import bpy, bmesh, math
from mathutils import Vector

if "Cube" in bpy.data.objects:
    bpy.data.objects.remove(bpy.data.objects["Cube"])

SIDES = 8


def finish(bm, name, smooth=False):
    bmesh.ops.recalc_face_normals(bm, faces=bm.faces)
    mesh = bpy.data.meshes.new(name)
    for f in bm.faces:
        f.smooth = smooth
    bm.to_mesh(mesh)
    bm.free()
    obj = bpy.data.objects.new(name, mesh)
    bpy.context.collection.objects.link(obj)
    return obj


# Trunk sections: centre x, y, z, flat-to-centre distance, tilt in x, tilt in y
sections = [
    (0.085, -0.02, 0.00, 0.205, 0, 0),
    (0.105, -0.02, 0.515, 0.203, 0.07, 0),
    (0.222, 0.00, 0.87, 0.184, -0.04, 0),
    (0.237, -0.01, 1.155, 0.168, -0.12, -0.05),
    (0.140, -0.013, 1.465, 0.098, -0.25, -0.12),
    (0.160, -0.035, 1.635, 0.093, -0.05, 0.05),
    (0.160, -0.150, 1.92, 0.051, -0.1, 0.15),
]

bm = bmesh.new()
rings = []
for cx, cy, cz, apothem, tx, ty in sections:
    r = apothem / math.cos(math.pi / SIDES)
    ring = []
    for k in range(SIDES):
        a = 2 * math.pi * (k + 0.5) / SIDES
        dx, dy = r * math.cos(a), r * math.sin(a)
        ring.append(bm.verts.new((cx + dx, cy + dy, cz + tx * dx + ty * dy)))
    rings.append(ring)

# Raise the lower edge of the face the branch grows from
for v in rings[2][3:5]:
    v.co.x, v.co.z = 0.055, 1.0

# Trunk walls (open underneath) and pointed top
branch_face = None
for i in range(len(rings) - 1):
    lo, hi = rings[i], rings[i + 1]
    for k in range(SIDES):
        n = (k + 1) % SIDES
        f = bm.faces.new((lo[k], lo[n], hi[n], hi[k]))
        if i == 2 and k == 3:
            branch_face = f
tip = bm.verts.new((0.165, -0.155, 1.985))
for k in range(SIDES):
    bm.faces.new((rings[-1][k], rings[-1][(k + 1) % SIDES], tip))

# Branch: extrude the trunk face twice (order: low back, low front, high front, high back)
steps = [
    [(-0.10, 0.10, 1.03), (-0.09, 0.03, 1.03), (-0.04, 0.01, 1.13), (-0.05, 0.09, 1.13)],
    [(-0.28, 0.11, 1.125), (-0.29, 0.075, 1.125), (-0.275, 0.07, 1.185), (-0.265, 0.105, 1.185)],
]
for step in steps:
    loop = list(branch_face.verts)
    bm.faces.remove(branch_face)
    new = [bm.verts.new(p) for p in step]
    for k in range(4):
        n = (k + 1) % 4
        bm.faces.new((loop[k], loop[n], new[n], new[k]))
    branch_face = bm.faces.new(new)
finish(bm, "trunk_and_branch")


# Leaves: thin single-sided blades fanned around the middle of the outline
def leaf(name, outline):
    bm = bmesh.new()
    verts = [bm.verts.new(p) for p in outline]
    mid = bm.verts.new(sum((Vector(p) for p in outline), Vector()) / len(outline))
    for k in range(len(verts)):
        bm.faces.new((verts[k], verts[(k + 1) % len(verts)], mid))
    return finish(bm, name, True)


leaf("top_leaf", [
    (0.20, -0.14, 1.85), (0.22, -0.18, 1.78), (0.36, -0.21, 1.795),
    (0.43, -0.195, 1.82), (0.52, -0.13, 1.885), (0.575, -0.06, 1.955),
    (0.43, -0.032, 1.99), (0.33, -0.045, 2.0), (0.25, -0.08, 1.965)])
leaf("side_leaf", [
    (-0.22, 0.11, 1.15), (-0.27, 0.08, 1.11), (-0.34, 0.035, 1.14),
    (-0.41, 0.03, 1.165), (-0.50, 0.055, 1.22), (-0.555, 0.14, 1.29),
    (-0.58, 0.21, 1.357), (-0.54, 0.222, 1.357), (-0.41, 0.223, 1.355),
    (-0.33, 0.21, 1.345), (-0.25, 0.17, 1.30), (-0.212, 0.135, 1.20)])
- - -
• Work order
From the first line to the last, reproduce the data above exactly.

• Response for this exercise
import bpy, bmesh, math
from mathutils import Vector

if "Cube" in bpy.data.objects:
    bpy.data.objects.remove(bpy.data.objects["Cube"])

SIDES = 8


def finish(bm, name, smooth=False):
    bmesh.ops.recalc_face_normals(bm, faces=bm.faces)
    mesh = bpy.data.meshes.new(name)
    for f in bm.faces:
        f.smooth = smooth
    bm.to_mesh(mesh)
    bm.free()
    obj = bpy.data.objects.new(name, mesh)
    bpy.context.collection.objects.link(obj)
    return obj


# Trunk sections: centre x, y, z, flat-to-centre distance, tilt in x, tilt in y
sections = [
    (0.085, -0.02, 0.00, 0.205, 0, 0),
    (0.105, -0.02, 0.515, 0.203, 0.07, 0),
    (0.222, 0.00, 0.87, 0.184, -0.04, 0),
    (0.237, -0.01, 1.155, 0.168, -0.12, -0.05),
    (0.140, -0.013, 1.465, 0.098, -0.25, -0.12),
    (0.160, -0.035, 1.635, 0.093, -0.05, 0.05),
    (0.160, -0.150, 1.92, 0.051, -0.1, 0.15),
]

bm = bmesh.new()
rings = []
for cx, cy, cz, apothem, tx, ty in sections:
    r = apothem / math.cos(math.pi / SIDES)
    ring = []
    for k in range(SIDES):
        a = 2 * math.pi * (k + 0.5) / SIDES
        dx, dy = r * math.cos(a), r * math.sin(a)
        ring.append(bm.verts.new((cx + dx, cy + dy, cz + tx * dx + ty * dy)))
    rings.append(ring)

# Raise the lower edge of the face the branch grows from
for v in rings[2][3:5]:
    v.co.x, v.co.z = 0.055, 1.0

# Trunk walls (open underneath) and pointed top
branch_face = None
for i in range(len(rings) - 1):
    lo, hi = rings[i], rings[i + 1]
    for k in range(SIDES):
        n = (k + 1) % SIDES
        f = bm.faces.new((lo[k], lo[n], hi[n], hi[k]))
        if i == 2 and k == 3:
            branch_face = f
tip = bm.verts.new((0.165, -0.155, 1.985))
for k in range(SIDES):
    bm.faces.new((rings[-1][k], rings[-1][(k + 1) % SIDES], tip))

# Branch: extrude the trunk face twice (order: low back, low front, high front, high back)
steps = [
    [(-0.10, 0.10, 1.03), (-0.09, 0.03, 1.03), (-0.04, 0.01, 1.13), (-0.05, 0.09, 1.13)],
    [(-0.28, 0.11, 1.125), (-0.29, 0.075, 1.125), (-0.275, 0.07, 1.185), (-0.265, 0.105, 1.185)],
]
for step in steps:
    loop = list(branch_face.verts)
    bm.faces.remove(branch_face)
    new = [bm.verts.new(p) for p in step]
    for k in range(4):
        n = (k + 1) % 4
        bm.faces.new((loop[k], loop[n], new[n], new[k]))
    branch_face = bm.faces.new(new)
finish(bm, "trunk_and_branch")


# Leaves: thin single-sided blades fanned around the middle of the outline
def leaf(name, outline):
    bm = bmesh.new()
    verts = [bm.verts.new(p) for p in outline]
    mid = bm.verts.new(sum((Vector(p) for p in outline), Vector()) / len(outline))
    for k in range(len(verts)):
        bm.faces.new((verts[k], verts[(k + 1) % len(verts)], mid))
    return finish(bm, name, True)


leaf("top_leaf", [
    (0.20, -0.14, 1.85), (0.22, -0.18, 1.78), (0.36, -0.21, 1.795),
    (0.43, -0.195, 1.82), (0.52, -0.13, 1.885), (0.575, -0.06, 1.955),
    (0.43, -0.032, 1.99), (0.33, -0.045, 2.0), (0.25, -0.08, 1.965)])
leaf("side_leaf", [
    (-0.22, 0.11, 1.15), (-0.27, 0.08, 1.11), (-0.34, 0.035, 1.14),
    (-0.41, 0.03, 1.165), (-0.50, 0.055, 1.22), (-0.555, 0.14, 1.29),
    (-0.58, 0.21, 1.357), (-0.54, 0.222, 1.357), (-0.41, 0.223, 1.355),
    (-0.33, 0.21, 1.345), (-0.25, 0.17, 1.30), (-0.212, 0.135, 1.20)])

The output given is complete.